Collected data:
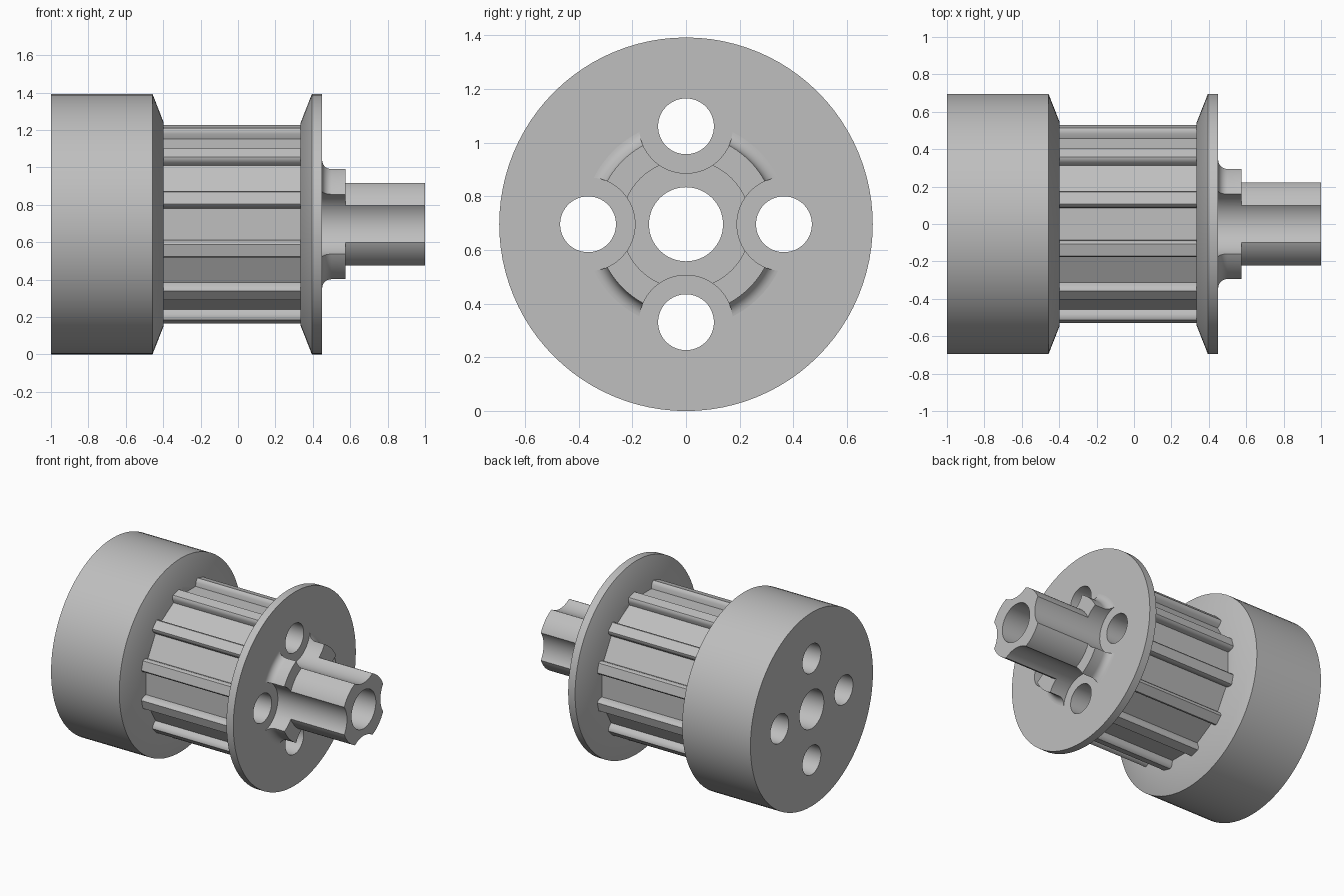
import bpy, bmesh, math
from mathutils import Matrix, Vector

if "Cube" in bpy.data.objects:
    bpy.data.objects.remove(bpy.data.objects["Cube"], do_unlink=True)

RADIUS = 0.696      # flange radius, also the height of the axis
HOLE_RING = 0.365   # distance of the four holes from the axis
TEETH = 12

grey = bpy.data.materials.new("plain_grey")
grey.use_nodes = True
COLOUR = (0.52, 0.52, 0.52, 1)
grey.diffuse_color = COLOUR
grey.node_tree.nodes["Principled BSDF"].inputs["Base Color"].default_value = COLOUR


def add_object(name, bm):
    bmesh.ops.recalc_face_normals(bm, faces=bm.faces)
    mesh = bpy.data.meshes.new(name)
    bm.to_mesh(mesh)
    bm.free()
    mesh.materials.append(grey)
    obj = bpy.data.objects.new(name, mesh)
    bpy.context.collection.objects.link(obj)
    return obj


def ring_point(x, r, angle):
    return Vector((x, r * math.cos(angle), RADIUS + r * math.sin(angle)))


def skin(name, rings):
    """Join rings of points along x into a closed solid."""
    bm = bmesh.new()
    loops = [[bm.verts.new(p) for p in ring] for ring in rings]
    n = len(loops[0])
    for a, b in zip(loops, loops[1:]):
        for i in range(n):
            j = (i + 1) % n
            bm.faces.new((a[i], a[j], b[j], b[i]))
    bm.faces.new(loops[0])
    bm.faces.new(loops[-1])
    return add_object(name, bm)


def lathe(name, profile, steps=96):
    """Turn (x, radius) pairs around the axis."""
    return skin(name, [[ring_point(x, r, math.tau * i / steps) for i in range(steps)]
                       for x, r in profile])


def cutter(name, bore, side, x0, x1):
    """A bore on the axis and four parallel cylinders around it."""
    bm = bmesh.new()
    spots = [(0, 0, bore)] + [(HOLE_RING, k * math.pi / 2, side) for k in range(4)]
    for dist, angle, r in spots:
        start = -1.2 if dist == 0 else x0
        end = 1.2 if dist == 0 else x1
        pos = ring_point((start + end) / 2, dist, angle)
        bmesh.ops.create_cone(bm, cap_ends=True, segments=64, radius1=r, radius2=r,
                              depth=end - start,
                              matrix=Matrix.Translation(pos) @ Matrix.Rotation(math.pi / 2, 4, 'Y'))
    obj = add_object(name, bm)
    obj.hide_render = True
    return obj


def cut(obj, tool):
    bpy.ops.object.select_all(action='DESELECT')
    bpy.context.view_layer.objects.active = obj
    obj.select_set(True)
    mod = obj.modifiers.new("holes", 'BOOLEAN')
    mod.operation = 'DIFFERENCE'
    mod.solver = 'EXACT'
    mod.object = tool
    bpy.ops.object.modifier_apply(modifier=mod.name)
    bpy.ops.object.shade_smooth_by_angle(angle=math.radians(30))


# Thick flange and thin flange, each with a sloped inner rim
base_flange = lathe("base_flange", [(-1, RADIUS), (-0.457, RADIUS), (-0.397, 0.543)])
end_flange = lathe("end_flange", [(0.335, 0.543), (0.395, RADIUS), (0.45, RADIUS)])

# Toothed barrel: flat-bottomed grooves between narrow rounded ridges
half = [(0.478, 0.085), (0.505, 0.089), (0.522, 0.097), (0.530, 0.108)]
groove = [(d, -s) for d, s in half[::-1]] + half
section = []
for k in range(TEETH):
    for d, s in groove:
        section.append((math.hypot(d, s), math.atan2(s, d) + math.tau * k / TEETH))
toothed_barrel = skin("toothed_barrel", [[ring_point(x, r, a) for r, a in section]
                                         for x in (-0.397, 0.335)])

# Stepped hub with a fillet at its foot, and the drive shaft
FILLET = 0.05
HUB = 0.335
foot = [(0.5 - FILLET * math.cos(t), HUB + FILLET * (1 - math.sin(t)))
        for t in (math.pi / 2 * i / 8 for i in range(9))]
drive_shaft = lathe("drive_shaft", foot + [(0.575, HUB), (0.575, 0.242), (1, 0.242)])

# Bore and bolt holes, with clearance channels along the shaft
bolt_holes = cutter("bolt_hole_cutter", 0.138, 0.104, -1.2, 1.2)
channels = cutter("channel_cutter", 0.138, 0.175, 0.4, 1.2)
for part in (base_flange, toothed_barrel, end_flange):
    cut(part, bolt_holes)
cut(drive_shaft, channels)
for tool in (bolt_holes, channels):
    bpy.data.objects.remove(tool, do_unlink=True)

● **PROBLEM TO WORK ON**: Please retype every entry above exactly, leaving out any picture.

● **SOLUTION FOR THIS PROBLEM**:
import bpy, bmesh, math
from mathutils import Matrix, Vector

if "Cube" in bpy.data.objects:
    bpy.data.objects.remove(bpy.data.objects["Cube"], do_unlink=True)

RADIUS = 0.696      # flange radius, also the height of the axis
HOLE_RING = 0.365   # distance of the four holes from the axis
TEETH = 12

grey = bpy.data.materials.new("plain_grey")
grey.use_nodes = True
COLOUR = (0.52, 0.52, 0.52, 1)
grey.diffuse_color = COLOUR
grey.node_tree.nodes["Principled BSDF"].inputs["Base Color"].default_value = COLOUR


def add_object(name, bm):
    bmesh.ops.recalc_face_normals(bm, faces=bm.faces)
    mesh = bpy.data.meshes.new(name)
    bm.to_mesh(mesh)
    bm.free()
    mesh.materials.append(grey)
    obj = bpy.data.objects.new(name, mesh)
    bpy.context.collection.objects.link(obj)
    return obj


def ring_point(x, r, angle):
    return Vector((x, r * math.cos(angle), RADIUS + r * math.sin(angle)))


def skin(name, rings):
    """Join rings of points along x into a closed solid."""
    bm = bmesh.new()
    loops = [[bm.verts.new(p) for p in ring] for ring in rings]
    n = len(loops[0])
    for a, b in zip(loops, loops[1:]):
        for i in range(n):
            j = (i + 1) % n
            bm.faces.new((a[i], a[j], b[j], b[i]))
    bm.faces.new(loops[0])
    bm.faces.new(loops[-1])
    return add_object(name, bm)


def lathe(name, profile, steps=96):
    """Turn (x, radius) pairs around the axis."""
    return skin(name, [[ring_point(x, r, math.tau * i / steps) for i in range(steps)]
                       for x, r in profile])


def cutter(name, bore, side, x0, x1):
    """A bore on the axis and four parallel cylinders around it."""
    bm = bmesh.new()
    spots = [(0, 0, bore)] + [(HOLE_RING, k * math.pi / 2, side) for k in range(4)]
    for dist, angle, r in spots:
        start = -1.2 if dist == 0 else x0
        end = 1.2 if dist == 0 else x1
        pos = ring_point((start + end) / 2, dist, angle)
        bmesh.ops.create_cone(bm, cap_ends=True, segments=64, radius1=r, radius2=r,
                              depth=end - start,
                              matrix=Matrix.Translation(pos) @ Matrix.Rotation(math.pi / 2, 4, 'Y'))
    obj = add_object(name, bm)
    obj.hide_render = True
    return obj


def cut(obj, tool):
    bpy.ops.object.select_all(action='DESELECT')
    bpy.context.view_layer.objects.active = obj
    obj.select_set(True)
    mod = obj.modifiers.new("holes", 'BOOLEAN')
    mod.operation = 'DIFFERENCE'
    mod.solver = 'EXACT'
    mod.object = tool
    bpy.ops.object.modifier_apply(modifier=mod.name)
    bpy.ops.object.shade_smooth_by_angle(angle=math.radians(30))


# Thick flange and thin flange, each with a sloped inner rim
base_flange = lathe("base_flange", [(-1, RADIUS), (-0.457, RADIUS), (-0.397, 0.543)])
end_flange = lathe("end_flange", [(0.335, 0.543), (0.395, RADIUS), (0.45, RADIUS)])

# Toothed barrel: flat-bottomed grooves between narrow rounded ridges
half = [(0.478, 0.085), (0.505, 0.089), (0.522, 0.097), (0.530, 0.108)]
groove = [(d, -s) for d, s in half[::-1]] + half
section = []
for k in range(TEETH):
    for d, s in groove:
        section.append((math.hypot(d, s), math.atan2(s, d) + math.tau * k / TEETH))
toothed_barrel = skin("toothed_barrel", [[ring_point(x, r, a) for r, a in section]
                                         for x in (-0.397, 0.335)])

# Stepped hub with a fillet at its foot, and the drive shaft
FILLET = 0.05
HUB = 0.335
foot = [(0.5 - FILLET * math.cos(t), HUB + FILLET * (1 - math.sin(t)))
        for t in (math.pi / 2 * i / 8 for i in range(9))]
drive_shaft = lathe("drive_shaft", foot + [(0.575, HUB), (0.575, 0.242), (1, 0.242)])

# Bore and bolt holes, with clearance channels along the shaft
bolt_holes = cutter("bolt_hole_cutter", 0.138, 0.104, -1.2, 1.2)
channels = cutter("channel_cutter", 0.138, 0.175, 0.4, 1.2)
for part in (base_flange, toothed_barrel, end_flange):
    cut(part, bolt_holes)
cut(drive_shaft, channels)
for tool in (bolt_holes, channels):
    bpy.data.objects.remove(tool, do_unlink=True)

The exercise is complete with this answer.